BMW M1 Procar and IROC are making
space for you at the table. But IndyCar
and NASCAR, I’m afraid you’re going to
have to drink somewhere else.
Having sketched out where the spec
boundaries lie, the next problem is
establishing a hierarchy. Spec worlds are
usually judged by how well they deliver
whatever they were designed to, but often
those objectives aren’t particularly sexy.
The prospect of seeing cost-containment
in action has never sold a single ticket to
any race track anywhere.
So let’s start with the series that did have
an idea worth hooking onto. The BMW M1
Procar Championship was originally
conceived as a way for BMW to absorb an
unexpected obstacle while it was developing
a car for the World Sportscar Championship.
It was mid-way through developing its M1
to race under Group 5 rules when the
governing body tweaked the homologation
regulations with a new requirement that
400 examples of a model be built to Group 4
regs. What the new rule didn’t say was that
those 400 examples had to be road cars,
which is what led BMW’s Jochen Neerpasch
to the idea of creating a one-make M1
championship. Putting Formula 1 drivers
into those cars and running the series as
an F1 support event? That came later.
“The cars were very nice to drive,”
recalls Niki Lauda, who won the first
Procar title in 1979. “They were good
road cars at the time – not today – but
they were fantastic cars. It was a level
playing field, not like F1. It was a level
playing field in a normal car. I enjoyed it.”
Any series that pitches the likes of
Lauda, Mario Andretti, Hans-Joachim
Stuck and Clay Regazzoni against each
other in identically cool cars – right in the
middle of an F1 race weekend, no less – is
clearly worthy of recognition. One
argument that could potentially be made
against it was its short lifespan: it lasted
just two seasons in its original form.
Longevity in the spec world usually
means proof of concept, which is why
series built around bad ideas tend not to
last very long. But in this case, it was the
reverse. BMW closed the championship
because, by 1981, it had achieved
everything it was intended to.
Meanwhile, another of the tripwires on

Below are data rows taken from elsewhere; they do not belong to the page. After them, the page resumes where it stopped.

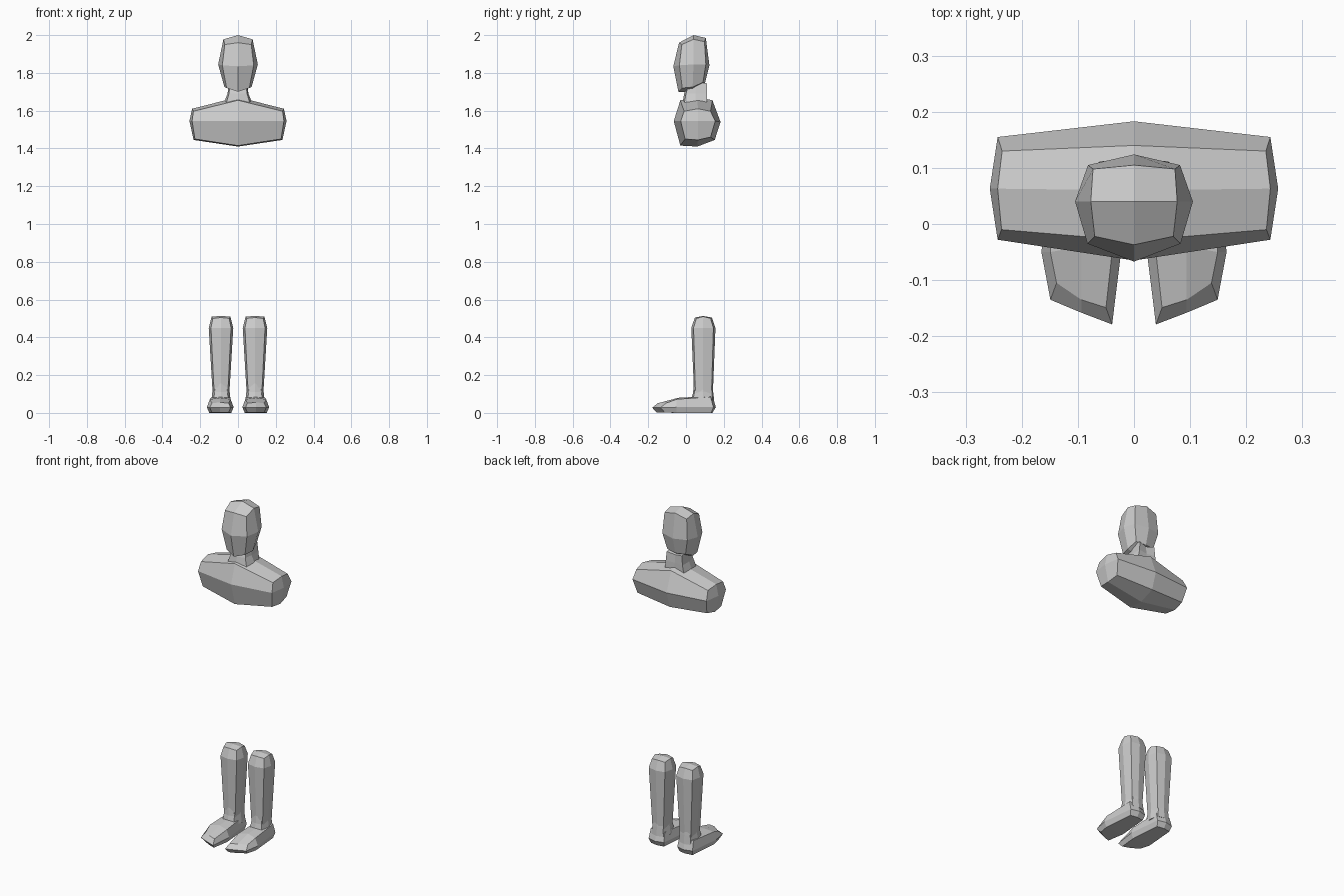
import bpy, bmesh


def block(name, rings, centre_x=0.0, toe_shear=0.0, mirror=False):
    """Cube split 2x2x2. Each ring (bottom, middle, top) gives a centre profile
    [(y, z) front/mid/back] and a side profile [(half_x, y, z) front/mid/back]."""
    bm = bmesh.new()
    bmesh.ops.create_cube(bm, size=2)
    bmesh.ops.subdivide_edges(bm, edges=bm.edges[:], cuts=1, use_grid_fill=True)
    for v in bm.verts:
        i, j, k = (round(c) for c in v.co)
        centre, side = rings[k + 1]
        if i == 0:
            x, (y, z) = 0.0, centre[j + 1]
        else:
            x, y, z = side[j + 1]
        if j == -1:
            y -= toe_shear * i
        v.co = (centre_x + i * x, y, z)
    bmesh.ops.recalc_face_normals(bm, faces=bm.faces[:])
    mesh = bpy.data.meshes.new(name)
    bm.to_mesh(mesh)
    bm.free()
    obj = bpy.data.objects.new(name, mesh)
    bpy.context.collection.objects.link(obj)
    if mirror:
        obj.modifiers.new("mirror", 'MIRROR').use_mirror_merge = False
    return obj


# Head
block("head", [
    ([(-.04, 1.70), (.03, 1.70), (.10, 1.745)],
     [(.06, -.02, 1.72), (.072, .035, 1.725), (.06, .09, 1.75)]),
    ([(-.067, 1.835), (.04, 1.84), (.124, 1.84)],
     [(.083, -.035, 1.84), (.105, .04, 1.845), (.082, .105, 1.845)]),
    ([(-.037, 1.96), (.04, 2.0), (.105, 1.985)],
     [(.07, -.022, 1.95), (.077, .04, 1.978), (.073, .098, 1.965)]),
])

# Neck
block("neck", [
    ([(-.02, 1.63), (.05, 1.62), (.11, 1.63)],
     [(.065, -.01, 1.63), (.08, .05, 1.63), (.065, .11, 1.63)]),
    ([(-.01, 1.69), (.05, 1.69), (.105, 1.69)],
     [(.048, 0, 1.69), (.055, .05, 1.69), (.055, .112, 1.69)]),
    ([(.01, 1.74), (.05, 1.75), (.10, 1.735)],
     [(.042, .015, 1.74), (.045, .05, 1.75), (.05, .11, 1.745)]),
])

# Chest and shoulders
block("chest", [
    ([(-.03, 1.415), (.06, 1.41), (.152, 1.445)],
     [(.228, -.005, 1.45), (.235, .063, 1.445), (.228, .13, 1.46)]),
    ([(-.065, 1.545), (.06, 1.54), (.183, 1.54)],
     [(.243, -.028, 1.545), (.257, .063, 1.545), (.243, .155, 1.545)]),
    ([(-.03, 1.655), (.06, 1.672), (.14, 1.655)],
     [(.236, -.01, 1.597), (.243, .063, 1.61), (.235, .13, 1.597)]),
])

# Lower legs
block("lower_leg", [
    ([(.043, .10), (.09, .10), (.142, .10)],
     [(.036, .05, .10), (.044, .09, .10), (.036, .135, .10)]),
    ([(.028, .45), (.09, .45), (.156, .45)],
     [(.053, .04, .45), (.065, .09, .45), (.053, .145, .45)]),
    ([(.047, .505), (.09, .513), (.137, .505)],
     [(.043, .055, .50), (.05, .09, .51), (.043, .13, .50)]),
], centre_x=-.09, mirror=True)

# Ankles
block("ankle", [
    ([(.025, .06), (.09, .06), (.15, .06)],
     [(.04, .035, .06), (.052, .09, .06), (.04, .14, .06)]),
    ([(.038, .11), (.09, .11), (.144, .11)],
     [(.034, .045, .11), (.046, .09, .11), (.034, .138, .11)]),
    ([(.04, .155), (.09, .155), (.142, .15)],
     [(.03, .05, .15), (.044, .09, .16), (.03, .132, .15)]),
], centre_x=-.09, mirror=True)

# Feet
block("foot", [
    ([(-.14, .003), (-.05, 0), (.14, 0)],
     [(.045, -.135, .003), (.058, -.05, 0), (.043, .133, 0)]),
    ([(-.158, .028), (-.05, .03), (.158, .03)],
     [(.055, -.157, .028), (.071, -.05, .03), (.05, .145, .03)]),
    ([(-.135, .055), (-.04, .08), (.14, .09)],
     [(.044, -.127, .052), (.055, -.05, .072), (.046, .13, .085)]),
], centre_x=-.094, toe_shear=.022, mirror=True)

the path to determining spec greatness
was revealed by an informal Twitter poll
on the subject. Among a certain faction
of respondents, the first-generation GP2

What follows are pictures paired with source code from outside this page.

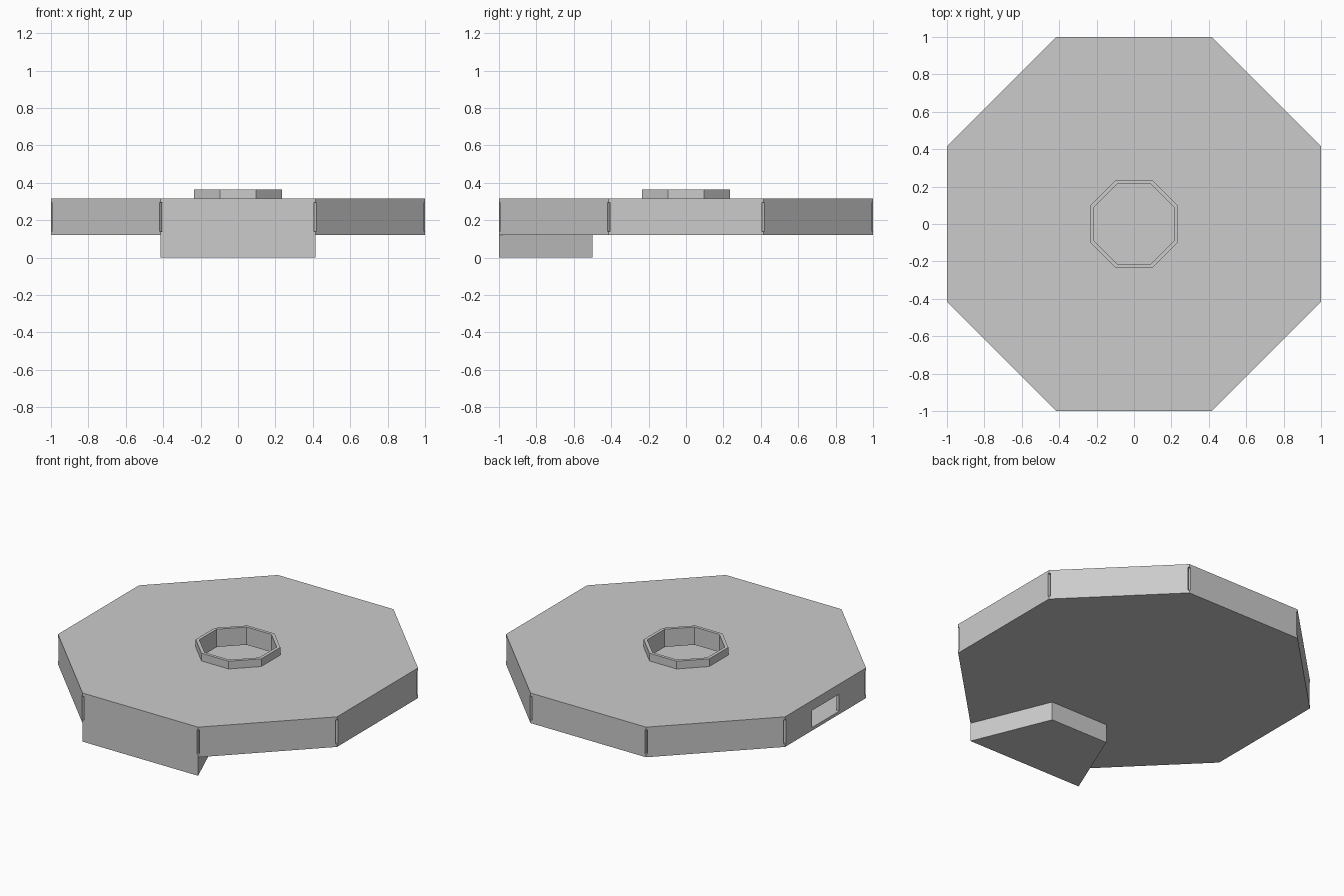
import bpy, bmesh, math
from mathutils import Matrix

if "Cube" in bpy.data.objects:
    bpy.data.objects.remove(bpy.data.objects["Cube"])

WALL = 0.02
HALF_SIDE = math.tan(math.pi / 8)


def finish(name, bm):
    bmesh.ops.recalc_face_normals(bm, faces=bm.faces)
    mesh = bpy.data.meshes.new(name)
    bm.to_mesh(mesh)
    bm.free()
    obj = bpy.data.objects.new(name, mesh)
    bpy.context.collection.objects.link(obj)
    return obj


def octagon(apothem):
    r = apothem / math.cos(math.pi / 8)
    return [(r * math.cos(math.pi / 8 + k * math.pi / 4),
             r * math.sin(math.pi / 8 + k * math.pi / 4)) for k in range(8)]


def prism(name, points, z0, z1):
    bm = bmesh.new()
    low = [bm.verts.new((x, y, z0)) for x, y in points]
    high = [bm.verts.new((x, y, z1)) for x, y in points]
    bm.faces.new(low)
    bm.faces.new(high)
    n = len(points)
    for i in range(n):
        j = (i + 1) % n
        bm.faces.new((low[i], low[j], high[j], high[i]))
    return finish(name, bm)


def ring(name, inner, outer, z0, z1):
    bm = bmesh.new()
    loops = [[bm.verts.new((x, y, z)) for x, y in octagon(a)]
             for a, z in ((inner, z0), (outer, z0), (outer, z1), (inner, z1))]
    for a, b in zip(loops, loops[1:] + loops[:1]):
        for i in range(8):
            j = (i + 1) % 8
            bm.faces.new((a[i], a[j], b[j], b[i]))
    return finish(name, bm)


def panel(name, angle, u0, u1, z0, z1):
    # Upright strip on one side of the octagon, u runs along that side
    pts = [(1 - WALL, u0), (1, u0), (1, u1), (1 - WALL, u1)]
    obj = prism(name, pts, z0, z1)
    obj.data.transform(Matrix.Rotation(angle, 4, 'Z'))
    return obj


# Flat octagonal floor and lid of the hollow body
prism("floor_plate", octagon(1), 0.12, 0.12 + WALL)
ring("lid_plate", 0.235, 1, 0.315 - WALL, 0.315)

# Raised octagonal collar around the centre opening
ring("centre_collar", 0.215, 0.235, 0.25, 0.365)

# Side walls with narrow seams at the corners; the left one has a window
z0, z1, w = 0.12 + WALL, 0.315 - WALL, 0.405
for k in range(8):
    angle = k * math.pi / 4
    if k == 4:
        panel("window_wall_back", angle, -w, -0.14, z0, z1)
        panel("window_wall_front", angle, 0.14, w, z0, z1)
        panel("window_lintel", angle, -0.14, 0.14, 0.25, z1)
    else:
        panel(f"side_wall_{k}", angle, -w, w, z0, z1)

# Tapered foot below the front edge
h = HALF_SIDE
prism("front_foot", [(-h, -1), (h, -1), (h / 2, -0.5), (-h / 2, -0.5)], 0, 0.12)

car was a clear contender. This was
curious, because that particular car was
plagued with reliability problems so
serious that they briefly threatened the
very viability of the series. But the car

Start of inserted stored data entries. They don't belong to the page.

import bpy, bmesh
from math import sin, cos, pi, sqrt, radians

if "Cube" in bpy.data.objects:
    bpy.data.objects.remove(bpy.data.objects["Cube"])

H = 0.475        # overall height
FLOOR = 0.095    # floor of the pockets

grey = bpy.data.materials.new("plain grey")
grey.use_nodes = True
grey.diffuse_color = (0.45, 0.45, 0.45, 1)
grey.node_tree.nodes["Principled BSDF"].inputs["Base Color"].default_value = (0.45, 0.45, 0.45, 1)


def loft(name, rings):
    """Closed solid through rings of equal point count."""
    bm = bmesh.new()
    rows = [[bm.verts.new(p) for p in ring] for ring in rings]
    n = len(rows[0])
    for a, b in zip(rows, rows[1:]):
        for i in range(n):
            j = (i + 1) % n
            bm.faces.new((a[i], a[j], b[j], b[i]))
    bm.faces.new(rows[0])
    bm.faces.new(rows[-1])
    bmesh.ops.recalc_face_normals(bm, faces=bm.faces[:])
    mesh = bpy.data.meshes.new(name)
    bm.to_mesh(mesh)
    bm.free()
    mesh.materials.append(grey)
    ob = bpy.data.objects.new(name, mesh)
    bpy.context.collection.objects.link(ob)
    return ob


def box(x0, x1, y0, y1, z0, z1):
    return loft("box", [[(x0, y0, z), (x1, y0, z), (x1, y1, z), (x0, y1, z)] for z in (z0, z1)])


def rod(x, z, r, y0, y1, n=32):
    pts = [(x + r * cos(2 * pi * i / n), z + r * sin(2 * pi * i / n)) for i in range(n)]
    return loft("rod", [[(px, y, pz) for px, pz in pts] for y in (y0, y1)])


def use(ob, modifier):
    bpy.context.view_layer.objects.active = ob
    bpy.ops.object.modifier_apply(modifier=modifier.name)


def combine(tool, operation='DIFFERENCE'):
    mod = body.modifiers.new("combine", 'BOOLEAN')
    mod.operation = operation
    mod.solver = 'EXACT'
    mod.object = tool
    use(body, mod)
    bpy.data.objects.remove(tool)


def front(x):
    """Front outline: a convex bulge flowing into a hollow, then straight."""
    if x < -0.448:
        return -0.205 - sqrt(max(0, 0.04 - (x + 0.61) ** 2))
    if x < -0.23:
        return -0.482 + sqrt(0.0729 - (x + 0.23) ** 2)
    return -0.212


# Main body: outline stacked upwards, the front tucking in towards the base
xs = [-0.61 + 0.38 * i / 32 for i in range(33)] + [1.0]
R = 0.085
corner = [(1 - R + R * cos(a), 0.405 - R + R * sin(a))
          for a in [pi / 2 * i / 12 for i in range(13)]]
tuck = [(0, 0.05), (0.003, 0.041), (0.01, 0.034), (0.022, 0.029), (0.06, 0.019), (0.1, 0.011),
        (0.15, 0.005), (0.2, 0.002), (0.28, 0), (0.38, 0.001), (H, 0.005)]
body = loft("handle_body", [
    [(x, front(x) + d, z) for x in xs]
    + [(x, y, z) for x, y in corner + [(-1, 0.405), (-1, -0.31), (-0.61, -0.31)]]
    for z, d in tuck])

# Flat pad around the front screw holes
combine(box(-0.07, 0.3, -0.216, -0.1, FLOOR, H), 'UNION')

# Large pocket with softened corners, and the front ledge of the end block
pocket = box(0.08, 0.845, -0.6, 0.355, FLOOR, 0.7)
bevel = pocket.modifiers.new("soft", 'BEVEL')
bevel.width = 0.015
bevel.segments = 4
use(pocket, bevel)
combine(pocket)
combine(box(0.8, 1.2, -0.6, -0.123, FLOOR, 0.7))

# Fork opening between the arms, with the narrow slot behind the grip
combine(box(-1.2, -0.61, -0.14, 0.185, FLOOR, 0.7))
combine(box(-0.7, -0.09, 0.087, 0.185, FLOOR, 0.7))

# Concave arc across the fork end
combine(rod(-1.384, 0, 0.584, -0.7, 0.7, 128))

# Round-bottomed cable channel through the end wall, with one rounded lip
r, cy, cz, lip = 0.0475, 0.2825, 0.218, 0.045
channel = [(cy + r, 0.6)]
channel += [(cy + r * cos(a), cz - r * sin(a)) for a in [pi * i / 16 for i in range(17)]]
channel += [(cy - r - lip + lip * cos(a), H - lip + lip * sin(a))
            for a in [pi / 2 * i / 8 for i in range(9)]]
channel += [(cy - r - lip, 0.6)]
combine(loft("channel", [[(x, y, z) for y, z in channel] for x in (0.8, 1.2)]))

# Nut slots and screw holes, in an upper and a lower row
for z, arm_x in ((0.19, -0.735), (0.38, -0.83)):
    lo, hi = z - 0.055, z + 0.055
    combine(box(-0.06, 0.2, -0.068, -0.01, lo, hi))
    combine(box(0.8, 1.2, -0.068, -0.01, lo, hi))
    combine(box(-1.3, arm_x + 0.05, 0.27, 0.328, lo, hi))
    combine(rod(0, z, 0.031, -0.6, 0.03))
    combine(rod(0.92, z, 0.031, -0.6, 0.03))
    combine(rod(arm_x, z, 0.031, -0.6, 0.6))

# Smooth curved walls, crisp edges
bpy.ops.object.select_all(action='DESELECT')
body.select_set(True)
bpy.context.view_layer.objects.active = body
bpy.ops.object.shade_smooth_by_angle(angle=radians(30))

was also responsible for what will almost
certainly go down as the greatest F2/GP2
race ever, and for those who saw it, an
all-time top-three race in any category:
the 2005 sprint race at the Nurburgring.
Yes, it’s confirmation bias at work:
first-gen GP2 car is associated with that
race, ergo first-gen GP2 car was amazing.
You could make a similar argument
(MAIN) F2 – and before it, GP2 –
succeeds in providing a platform for the
next generation of Formula 1 stars, such
as 2017’s “Next Big Thing,” Ferrari
development driver Charles Leclerc.
GETTING IT DONE
The Ford Transit
Trophy showcased the
durability of the Ford
Transit van because...
why not? The
series ran for several
years, but is sadly
now on hiatus.